Kevonne: I believe in servant leadership. It is a philosophy built on the belief that the most influential leaders strive to serve others and put others before themselves versus trying to accrue power or take control. With that philosophy, there are four primary principles, encouraging diversity of thought, creating a culture of trust and building a culture of psychological safety, being unselfish in your mindset and putting others before you, and fostering leadership and others. When you link that back to authentic leadership, commitment to bettering yourself as a leader, I have seen this in a lot of mentors and women that I look up to specifically and men who take it upon themselves to ensure that they are not necessarily the most intelligent person in the room. Still, they are harnessing the power and talent of the people in the room. Through that process, they are bettering themselves. They are learning from others and taking it upon themselves to do a lot of reading. For example, I like to read a lot about leadership. But they also look to other avenues to improve their knowledge and skillsets, cultivating self-awareness. I have seen many great leaders ask for timely feedback from the people that report to them, the people in the organization, their peers, and management layers above them to round out areas for strengths and areas for development, and discipline—having the discipline to adopt a philosophy and stick to it. So, one of my mantras is being comfortable with being uncomfortable.
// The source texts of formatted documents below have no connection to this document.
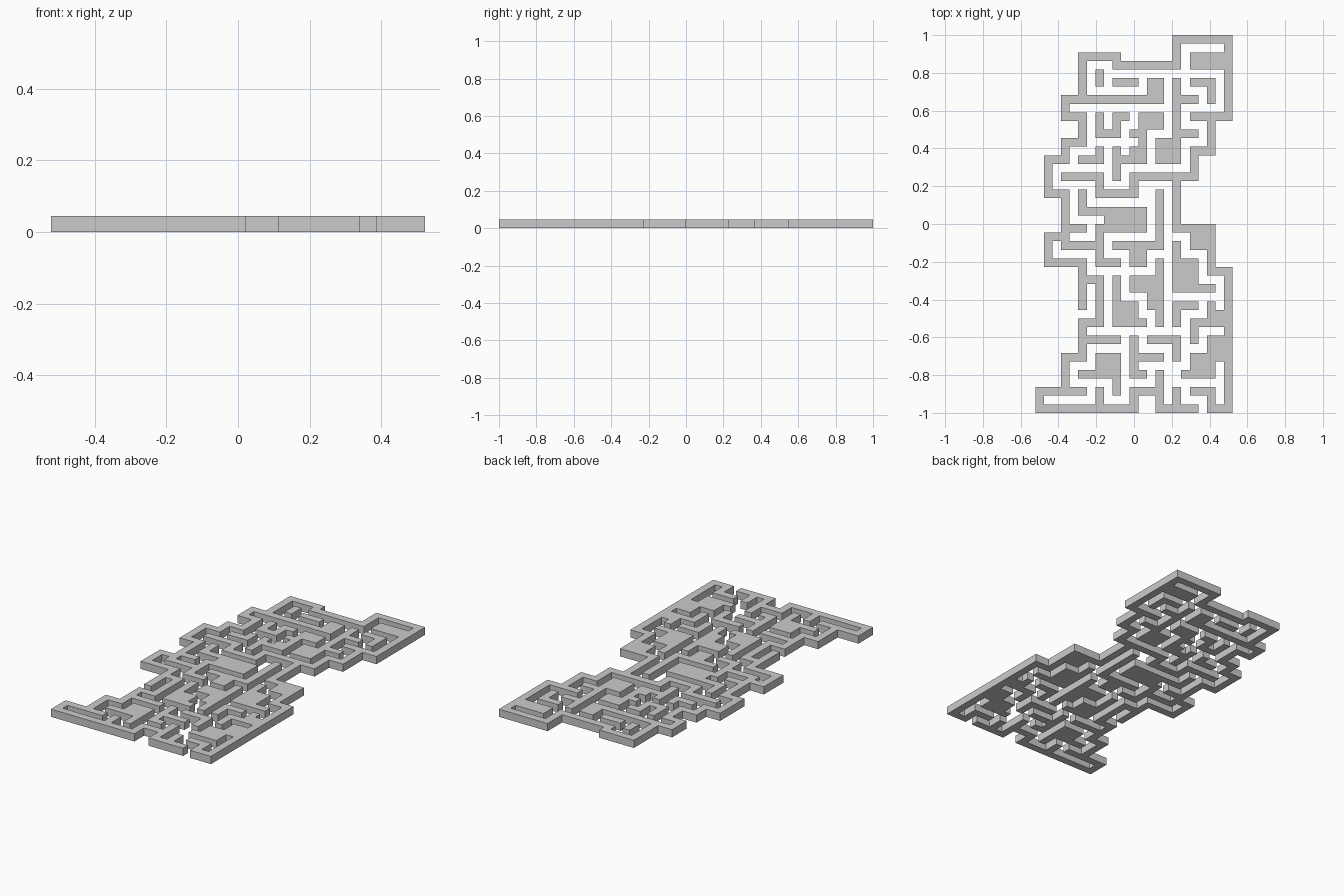
import bpy, bmesh

if "Cube" in bpy.data.objects:
    bpy.data.objects.remove(bpy.data.objects["Cube"])

COLS, ROWS = 23, 44     # plan size in wall squares
U = 2.0 / ROWS          # wall thickness and wall height
filled = set()          # squares of the plan covered by wall


def block(c0, r0, c1, r1):
    """Solid rectangle of squares (column, row from the back left)."""
    for c in range(min(c0, c1), max(c0, c1) + 1):
        for r in range(min(r0, r1), max(r0, r1) + 1):
            filled.add((c, r))


def wall(*path):
    """One-square-thick wall following straight runs between turns."""
    for a, b in zip(path, path[1:]):
        block(*a, *b)


# Outer wall, left side
wall((16, 3), (9, 3), (9, 2), (5, 2), (5, 7), (3, 7), (3, 9), (5, 9), (5, 12),
     (3, 12), (3, 14), (1, 14), (1, 18), (3, 18), (3, 24), (7, 24))
wall((3, 23), (1, 23), (1, 26), (5, 26), (5, 31))
wall((5, 28), (7, 28), (7, 33), (5, 33), (5, 37), (3, 37), (3, 41))

# Outer wall, right side
wall((16, 3), (16, 0), (22, 0), (22, 9), (18, 9))
wall((20, 9), (20, 13), (18, 13), (18, 16), (16, 16), (16, 22), (20, 22),
     (20, 27), (22, 27), (22, 43), (20, 43), (20, 41), (18, 41))

# Front wall with its two gaps
wall((5, 41), (0, 41), (0, 43), (11, 43), (11, 41), (14, 41))
wall((14, 39), (14, 43), (18, 43))
wall((7, 41), (7, 43))
wall((16, 41), (16, 43))

# Back rooms
block(18, 2, 21, 3)
wall((5, 7), (14, 7))
block(13, 5, 14, 6)
wall((7, 4), (7, 5))
wall((9, 5), (11, 5))
wall((16, 5), (16, 12))
wall((16, 7), (18, 7))
wall((16, 11), (18, 11))
wall((18, 5), (20, 5), (20, 7))

# Upper middle rooms
wall((7, 9), (7, 11), (9, 11), (9, 9), (10, 9))
block(12, 9, 14, 10)
wall((12, 10), (12, 14), (9, 14))
wall((11, 11), (12, 11))
wall((11, 13), (12, 13))
wall((9, 13), (9, 16))
block(14, 12, 16, 14)
wall((7, 13), (7, 14), (5, 14))

# Centre corridors
wall((3, 16), (7, 16), (7, 18), (11, 18), (11, 16), (16, 16))
wall((14, 18), (14, 24), (9, 24))
wall((5, 18), (5, 20), (8, 20))
block(8, 20, 12, 22)
wall((8, 22), (7, 22), (7, 26), (9, 26))
wall((3, 22), (5, 22))
block(11, 24, 12, 26)
block(18, 22, 20, 24)

# Lower middle rooms
wall((16, 24), (16, 29), (20, 29))
block(16, 26, 18, 29)
wall((14, 26), (14, 33))
block(11, 28, 14, 29)
block(13, 30, 14, 31)
wall((9, 28), (9, 33), (12, 33))
block(9, 31, 11, 33)
wall((18, 31), (16, 31), (16, 33))
wall((20, 31), (20, 33))
wall((20, 32), (22, 32))
wall((18, 35), (18, 33), (22, 33))

# Front rooms
wall((5, 35), (9, 35))
wall((13, 35), (16, 35), (16, 37))
wall((11, 35), (11, 39), (12, 39))
wall((11, 37), (14, 37))
block(20, 35, 22, 37)
block(18, 37, 20, 39)
wall((17, 39), (18, 39))
block(7, 37, 9, 39)
wall((5, 39), (7, 39))
wall((9, 39), (9, 41))

# Flat footprint, neighbouring squares share corners
bm = bmesh.new()
corners = {}


def corner(c, r):
    if (c, r) not in corners:
        corners[c, r] = bm.verts.new(((c - COLS / 2) * U, (ROWS / 2 - r) * U, 0))
    return corners[c, r]


for c, r in sorted(filled):
    bm.faces.new([corner(c, r + 1), corner(c + 1, r + 1),
                  corner(c + 1, r), corner(c, r)])

# Raise the footprint into walls, keeping the underside
raised = bmesh.ops.extrude_face_region(bm, geom=bm.faces[:], use_keep_orig=True)
top = [g for g in raised["geom"] if isinstance(g, bmesh.types.BMVert)]
bmesh.ops.translate(bm, verts=top, vec=(0, 0, U))
bmesh.ops.recalc_face_normals(bm, faces=bm.faces[:])

mesh = bpy.data.meshes.new("maze_walls")
bm.to_mesh(mesh)
bm.free()
maze = bpy.data.objects.new("maze_walls", mesh)
bpy.context.collection.objects.link(maze)
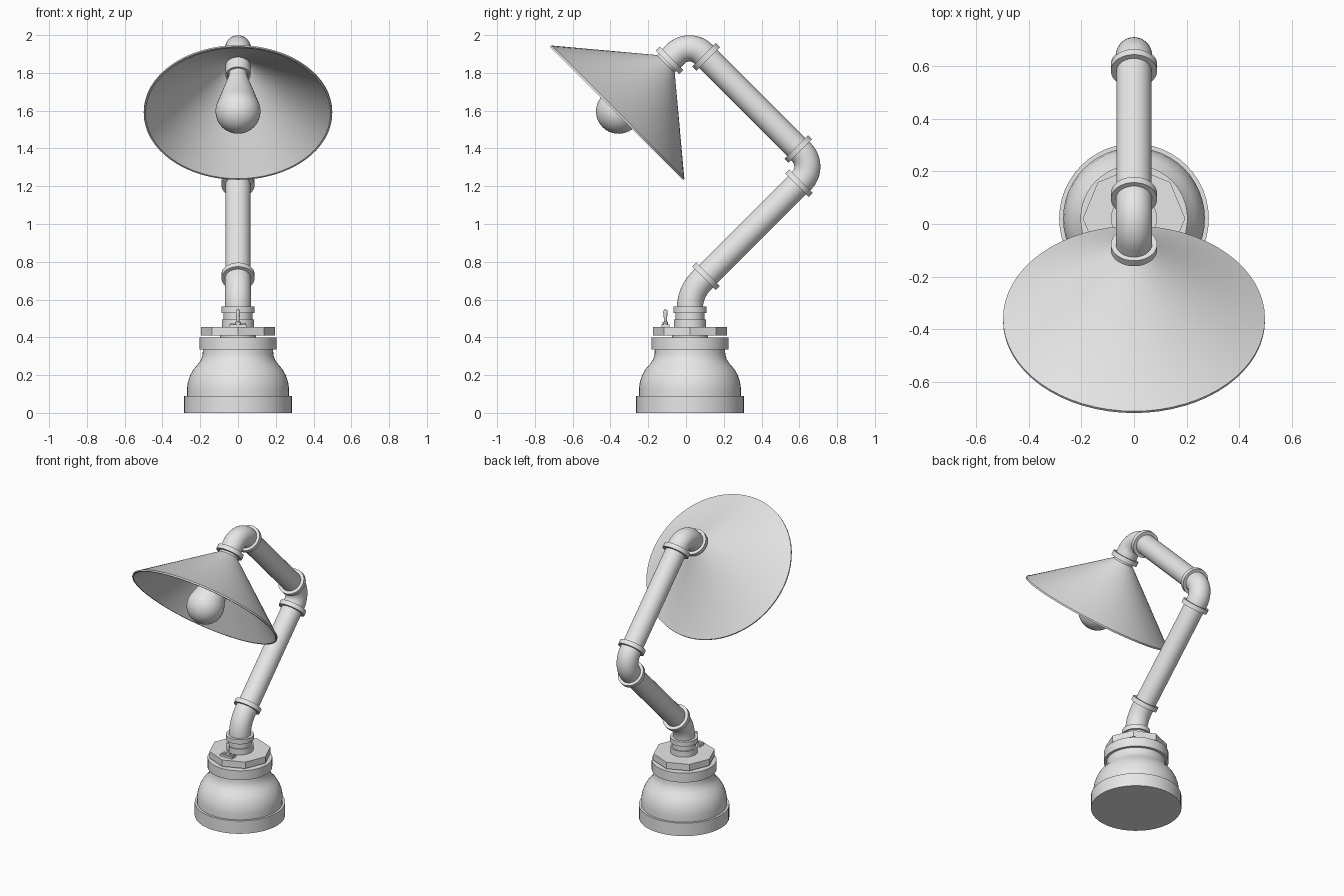
import bpy, bmesh, math
from mathutils import Vector, Matrix

cube = bpy.data.objects.get("Cube")
if cube:
    bpy.data.objects.remove(cube, do_unlink=True)

grey = bpy.data.materials.new("light_grey")
grey.use_nodes = True
COLOUR = (0.8, 0.8, 0.8, 1)
grey.diffuse_color = COLOUR
grey.node_tree.nodes["Principled BSDF"].inputs["Base Color"].default_value = COLOUR

UP = Vector((0, 0, 1))
BASE_Y = 0.021
PIPE_R = 0.069
S = math.sqrt(0.5)
REAR_UP = Vector((0, S, S))
REAR_DOWN = Vector((0, S, -S))


def finish(obj, angle=35):
    obj.data.materials.clear()
    obj.data.materials.append(grey)
    bpy.ops.object.select_all(action='DESELECT')
    obj.select_set(True)
    bpy.context.view_layer.objects.active = obj
    bpy.ops.object.shade_smooth_by_angle(angle=math.radians(angle))
    return obj


def lathe(name, profile, origin, axis=UP, sides=48, closed=False):
    """Revolve (radius, height) points about an axis; radius 0 closes an end."""
    bm = bmesh.new()
    verts = [bm.verts.new((r, 0, h)) for r, h in profile]
    edges = [bm.edges.new(p) for p in zip(verts, verts[1:])]
    if closed:
        edges.append(bm.edges.new((verts[-1], verts[0])))
    bmesh.ops.spin(bm, geom=verts + edges, cent=(0, 0, 0), axis=UP,
                   angle=math.tau, steps=sides, use_duplicate=False)
    bmesh.ops.remove_doubles(bm, verts=bm.verts, dist=1e-5)
    bmesh.ops.recalc_face_normals(bm, faces=bm.faces)
    turn = UP.rotation_difference(axis).to_matrix().to_4x4()
    bm.transform(Matrix.Translation(origin) @ turn)
    mesh = bpy.data.meshes.new(name)
    bm.to_mesh(mesh)
    bm.free()
    obj = bpy.data.objects.new(name, mesh)
    bpy.context.collection.objects.link(obj)
    return finish(obj)


def disc(name, radius, low, high, sides=48):
    return lathe(name, [(0, low), (radius, low), (radius, high), (0, high)],
                 (0, BASE_Y, 0), sides=sides)


def tube(name, points, radius=PIPE_R):
    curve = bpy.data.curves.new(name, 'CURVE')
    curve.dimensions = '3D'
    curve.bevel_depth = radius
    curve.bevel_resolution = 14
    curve.use_fill_caps = True
    spline = curve.splines.new('POLY')
    spline.points.add(len(points) - 1)
    for slot, p in zip(spline.points, points):
        slot.co = (*p, 1)
    obj = bpy.data.objects.new(name, curve)
    bpy.context.collection.objects.link(obj)
    bpy.ops.object.select_all(action='DESELECT')
    obj.select_set(True)
    bpy.context.view_layer.objects.active = obj
    bpy.ops.object.convert(target='MESH')
    return finish(bpy.context.view_layer.objects.active)


def elbow(name, corner, d_in, d_out, radius, reach_in, reach_out):
    """Rounded bend through a corner; returns its two end points."""
    angle = d_in.angle(d_out)
    start = corner - d_in * radius * math.tan(angle / 2)
    side = (d_out - d_in * d_in.dot(d_out)).normalized()
    first, last = corner - d_in * reach_in, corner + d_out * reach_out
    path = [first]
    for i in range(13):
        t = angle * i / 12
        path.append(start + d_in * radius * math.sin(t) + side * radius * (1 - math.cos(t)))
    tube(name, path + [last])
    return first, last


def collar(name, origin, axis):
    ring = [(0.064, -0.015), (0.088, -0.015), (0.088, 0.015), (0.064, 0.015)]
    lathe(name, ring, origin, axis, closed=True)


# Base: foot, bell body, neck band and octagonal nut
disc("base_foot", 0.285, 0, 0.09)
lathe("base_bell", [(0, 0.08), (0.27, 0.08), (0.27, 0.13), (0.265, 0.165), (0.253, 0.2),
                    (0.235, 0.232), (0.212, 0.258), (0.195, 0.283), (0.187, 0.31),
                    (0.186, 0.345), (0, 0.345)], (0, BASE_Y, 0))
disc("neck_band", 0.204, 0.335, 0.4)
disc("nut_washer", 0.095, 0.395, 0.415)
disc("octagonal_nut", 0.195, 0.41, 0.455, sides=8)

# Stacked pipe fitting above the nut
disc("fitting_lower", 0.085, 0.45, 0.495)
disc("fitting_middle", 0.076, 0.49, 0.535)
disc("fitting_flange", 0.088, 0.53, 0.562)

# Bends and straight pipes of the arm
_, low_end = elbow("lower_elbow", Vector((0, BASE_Y, 0.638)), UP, REAR_UP, 0.2, 0.1, 0.12)
mid_a, mid_b = elbow("middle_elbow", Vector((0, 0.687, 1.304)), REAR_UP, -REAR_DOWN,
                     0.107, 0.125, 0.132)
top_a, top_b = elbow("top_elbow", Vector((0, 0.018, 1.973)), -REAR_DOWN, -REAR_UP,
                     0.104, 0.125, 0.15)
tube("lower_pipe", [low_end, mid_a], 0.067)
tube("upper_pipe", [mid_b, top_a], 0.067)
for name, point, axis in (("lower_collar", low_end, REAR_UP),
                          ("middle_collar_low", mid_a, REAR_UP),
                          ("middle_collar_high", mid_b, REAR_DOWN),
                          ("top_collar", top_a, REAR_DOWN),
                          ("shade_collar", top_b, REAR_UP)):
    collar(name, point, axis)

# Conical shade, thin walled with a small rim lip
head = Vector((0, -0.107, 1.847))
AIM = -REAR_UP
lathe("shade", [(0.067, 0), (0.494, 0.356), (0.499, 0.358), (0.499, 0.368),
                (0.49, 0.368), (0.063, 0.012)], head, AIM, 64, closed=True)

# Socket and bulb
lathe("bulb_socket", [(0, -0.03), (0.066, -0.03), (0.066, 0.087), (0.056, 0.087),
                      (0.056, 0.07), (0, 0.07)], head, AIM)
bulb = [(0, 0.06), (0.048, 0.06), (0.05, 0.1)]
for i in range(17):
    t = math.radians(-18 + 108 * i / 16)
    bulb.append((max(0.119 * math.cos(t), 0), 0.354 + 0.119 * math.sin(t)))
lathe("bulb", bulb, head, AIM)

# Toggle switch on the front of the nut
switch = Vector((0, -0.109, 0.455))
bpy.ops.mesh.primitive_cube_add(size=1, location=switch + UP * 0.005)
plate = bpy.context.object
plate.name = "switch_plate"
plate.scale = (0.09, 0.044, 0.018)
finish(plate)
for side, label in ((1, "left"), (-1, "right")):
    lathe("switch_screw_" + label, [(0, 0), (0.012, 0), (0.012, 0.018), (0, 0.018)],
          switch + Vector((side * 0.03, 0, 0)), sides=16)
lathe("switch_lever", [(0, 0), (0.015, 0), (0.015, 0.025), (0.007, 0.03), (0.011, 0.072),
                       (0.012, 0.082), (0.007, 0.091), (0, 0.093)], switch, sides=20)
Every day, I try to do something that puts me into that learning mindset where I am uncomfortable—then inspiring faith. To inspire faith in people, you must have this psychologically safe space that you create through trust, allowing you to foster leadership through other people. That is how you create and inspire. It is easy to say, well, let’s motivate people. For example, Michelle Obama is a masterclass, inspiring, and very motivational. She does not come to be inspiring and motivating. She is just authentic. She is vulnerable and real, so I like to emulate leaders such as Michelle Obama and other mentors I have had over my career to shape and add to servant and authentic leadership.

Gina: Tell me a little about the importance of diversity and inclusion programs and how we can strengthen that message outward.

Kevonne: DE&I is critical. Business results aside. It comes from commitment, not only from the top but from all layers of the organization. You need to know that the organization, the management, and the organization’s senior-level management are all committed to DE&I. But then there has to be the space for grassroots efforts: the employee resource groups, the programs that can be driven and led by employees truly passionate about DE&I in the organization. I think where those two things meet – the commitment from senior management and the grassroots efforts – is where you have your sweet spot. To strengthen DE&I in an organization, you must have the commitment, passion, and willingness to pursue it. It is not a destination but a journey. We can always be better and do better, and so you have to be committed to that journey, to that ride. Understanding that it is going to evolve quickly. For example, with the murder of George Floyd, we have seen a considerable uptick and awareness around many different topics. One of the things that I am grateful for at Elsevier is we look at five dimensions of diversity: race, ethnicity, gender, generation/age, sexual orientation, and disability or ability. Looking at the intersectionality between all of those is important because when you progress in DE&I, you are progressing and advancing the entire institution.